→ **Exercise instructions**: Could the entries below be reproduced exactly, with the images removed?

→ **Data supplied**:
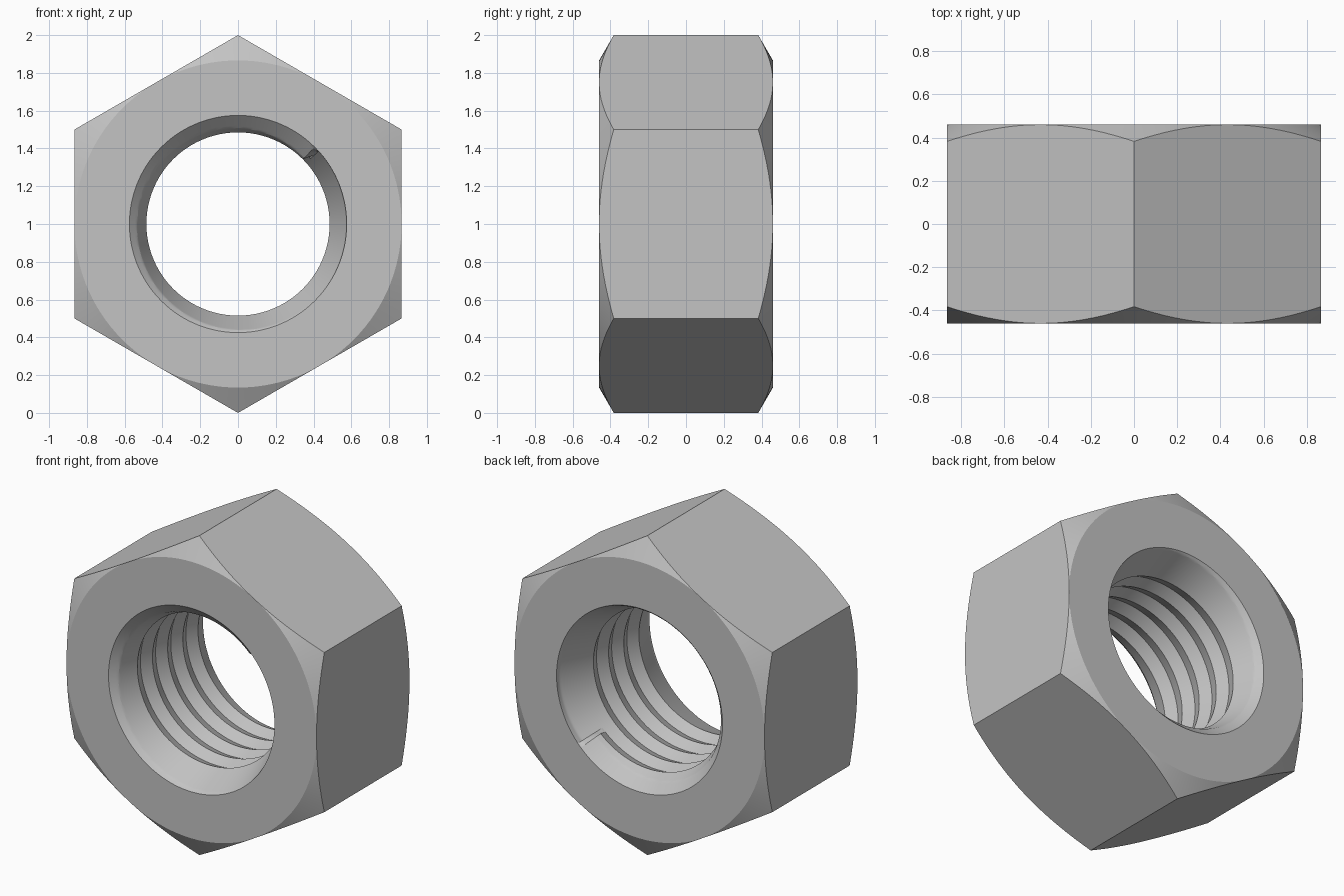
import bpy
import bmesh
from math import pi, sin, cos, tan, radians, ceil

if "Cube" in bpy.data.objects:
    bpy.data.objects.remove(bpy.data.objects["Cube"], do_unlink=True)

HALF, LENGTH = 0.46, 0.92            # nut thickness along y
APOTHEM = cos(pi / 6)                # hexagon flats, corners at radius 1
MINOR, RIM = 0.485, 0.575            # thread crest and countersink rim radii
PITCH, SLOPE = 0.15, 0.42
START = 0.12 - PITCH                 # depth of the crest at the top of the nut
SEGMENTS, STEPS = 120, 20            # columns around, rows per thread turn


def point(turn, radius, depth):
    """Turn runs anticlockwise from the top, depth runs back from the front."""
    a = 2 * pi * turn
    return (-radius * sin(a), depth - HALF, 1 + radius * cos(a))


def lead_in(turn, depth, first_crest):
    """Countersink plus the extended flank of the first thread turn."""
    radius = RIM - depth
    if turn < 0.87:
        radius = max(radius, MINOR + SLOPE * (first_crest + PITCH * turn - depth))
    return min(RIM, radius)


def bore_radius(turn, depth):
    u = ((depth - START) / PITCH - turn) % 1
    thread = MINOR + SLOPE * PITCH * min(u, 1 - u)
    front = lead_in(turn, depth, 0.12)
    back = lead_in((0.5 - turn) % 1, LENGTH - depth, 0.125)
    return max(thread, front, back)


def strip(bm, columns):
    """Join neighbouring columns of points with quads."""
    cols = [[bm.verts.new(p) for p in col] for col in columns]
    for a, b in zip(cols, cols[1:]):
        for k in range(len(a) - 1):
            bm.faces.new((a[k], b[k], b[k + 1], a[k + 1]))


bm = bmesh.new()

# Hexagonal outside with conical corner chamfers and flat end rings
outside = []
for i in range(SEGMENTS + 1):
    t = i / SEGMENTS
    side_angle = ((t * 6) % 1 - 0.5) * pi / 3
    r = APOTHEM / cos(side_angle)
    drop = (r - APOTHEM) * tan(radians(30))
    outside.append([point(t, RIM, 0), point(t, APOTHEM, 0), point(t, r, drop),
                    point(t, r, LENGTH - drop), point(t, APOTHEM, LENGTH),
                    point(t, RIM, LENGTH)])
strip(bm, outside)

# Threaded bore, with rows that follow the helix
last_row = ceil((LENGTH - START) / PITCH * STEPS) + 1
bore = []
for i in range(SEGMENTS + 1):
    t = (i % SEGMENTS) / SEGMENTS
    column = []
    for j in range(-STEPS, last_row + 1):
        depth = START + PITCH * (i / SEGMENTS + j / STEPS)
        depth = min(LENGTH, max(0, depth))
        column.append(point(t, bore_radius(t, depth), depth))
    bore.append(column)
strip(bm, bore)

bmesh.ops.remove_doubles(bm, verts=bm.verts, dist=0.00002)
bmesh.ops.recalc_face_normals(bm, faces=bm.faces)

mesh = bpy.data.meshes.new("hex_nut")
bm.to_mesh(mesh)
bm.free()
nut = bpy.data.objects.new("hex_nut", mesh)
bpy.context.collection.objects.link(nut)

# Plain steel grey
steel = bpy.data.materials.new("steel_grey")
steel.use_nodes = True
grey = (0.55, 0.55, 0.55, 1)
steel.diffuse_color = grey
for node in steel.node_tree.nodes:
    if node.type == "BSDF_PRINCIPLED":
        node.inputs["Base Color"].default_value = grey
mesh.materials.append(steel)

bpy.ops.object.select_all(action="DESELECT")
nut.select_set(True)
bpy.context.view_layer.objects.active = nut
bpy.ops.object.shade_smooth_by_angle(angle=radians(15))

→ **Solution to the problem**:
import bpy
import bmesh
from math import pi, sin, cos, tan, radians, ceil

if "Cube" in bpy.data.objects:
    bpy.data.objects.remove(bpy.data.objects["Cube"], do_unlink=True)

HALF, LENGTH = 0.46, 0.92            # nut thickness along y
APOTHEM = cos(pi / 6)                # hexagon flats, corners at radius 1
MINOR, RIM = 0.485, 0.575            # thread crest and countersink rim radii
PITCH, SLOPE = 0.15, 0.42
START = 0.12 - PITCH                 # depth of the crest at the top of the nut
SEGMENTS, STEPS = 120, 20            # columns around, rows per thread turn


def point(turn, radius, depth):
    """Turn runs anticlockwise from the top, depth runs back from the front."""
    a = 2 * pi * turn
    return (-radius * sin(a), depth - HALF, 1 + radius * cos(a))


def lead_in(turn, depth, first_crest):
    """Countersink plus the extended flank of the first thread turn."""
    radius = RIM - depth
    if turn < 0.87:
        radius = max(radius, MINOR + SLOPE * (first_crest + PITCH * turn - depth))
    return min(RIM, radius)


def bore_radius(turn, depth):
    u = ((depth - START) / PITCH - turn) % 1
    thread = MINOR + SLOPE * PITCH * min(u, 1 - u)
    front = lead_in(turn, depth, 0.12)
    back = lead_in((0.5 - turn) % 1, LENGTH - depth, 0.125)
    return max(thread, front, back)


def strip(bm, columns):
    """Join neighbouring columns of points with quads."""
    cols = [[bm.verts.new(p) for p in col] for col in columns]
    for a, b in zip(cols, cols[1:]):
        for k in range(len(a) - 1):
            bm.faces.new((a[k], b[k], b[k + 1], a[k + 1]))


bm = bmesh.new()

# Hexagonal outside with conical corner chamfers and flat end rings
outside = []
for i in range(SEGMENTS + 1):
    t = i / SEGMENTS
    side_angle = ((t * 6) % 1 - 0.5) * pi / 3
    r = APOTHEM / cos(side_angle)
    drop = (r - APOTHEM) * tan(radians(30))
    outside.append([point(t, RIM, 0), point(t, APOTHEM, 0), point(t, r, drop),
                    point(t, r, LENGTH - drop), point(t, APOTHEM, LENGTH),
                    point(t, RIM, LENGTH)])
strip(bm, outside)

# Threaded bore, with rows that follow the helix
last_row = ceil((LENGTH - START) / PITCH * STEPS) + 1
bore = []
for i in range(SEGMENTS + 1):
    t = (i % SEGMENTS) / SEGMENTS
    column = []
    for j in range(-STEPS, last_row + 1):
        depth = START + PITCH * (i / SEGMENTS + j / STEPS)
        depth = min(LENGTH, max(0, depth))
        column.append(point(t, bore_radius(t, depth), depth))
    bore.append(column)
strip(bm, bore)

bmesh.ops.remove_doubles(bm, verts=bm.verts, dist=0.00002)
bmesh.ops.recalc_face_normals(bm, faces=bm.faces)

mesh = bpy.data.meshes.new("hex_nut")
bm.to_mesh(mesh)
bm.free()
nut = bpy.data.objects.new("hex_nut", mesh)
bpy.context.collection.objects.link(nut)

# Plain steel grey
steel = bpy.data.materials.new("steel_grey")
steel.use_nodes = True
grey = (0.55, 0.55, 0.55, 1)
steel.diffuse_color = grey
for node in steel.node_tree.nodes:
    if node.type == "BSDF_PRINCIPLED":
        node.inputs["Base Color"].default_value = grey
mesh.materials.append(steel)

bpy.ops.object.select_all(action="DESELECT")
nut.select_set(True)
bpy.context.view_layer.objects.active = nut
bpy.ops.object.shade_smooth_by_angle(angle=radians(15))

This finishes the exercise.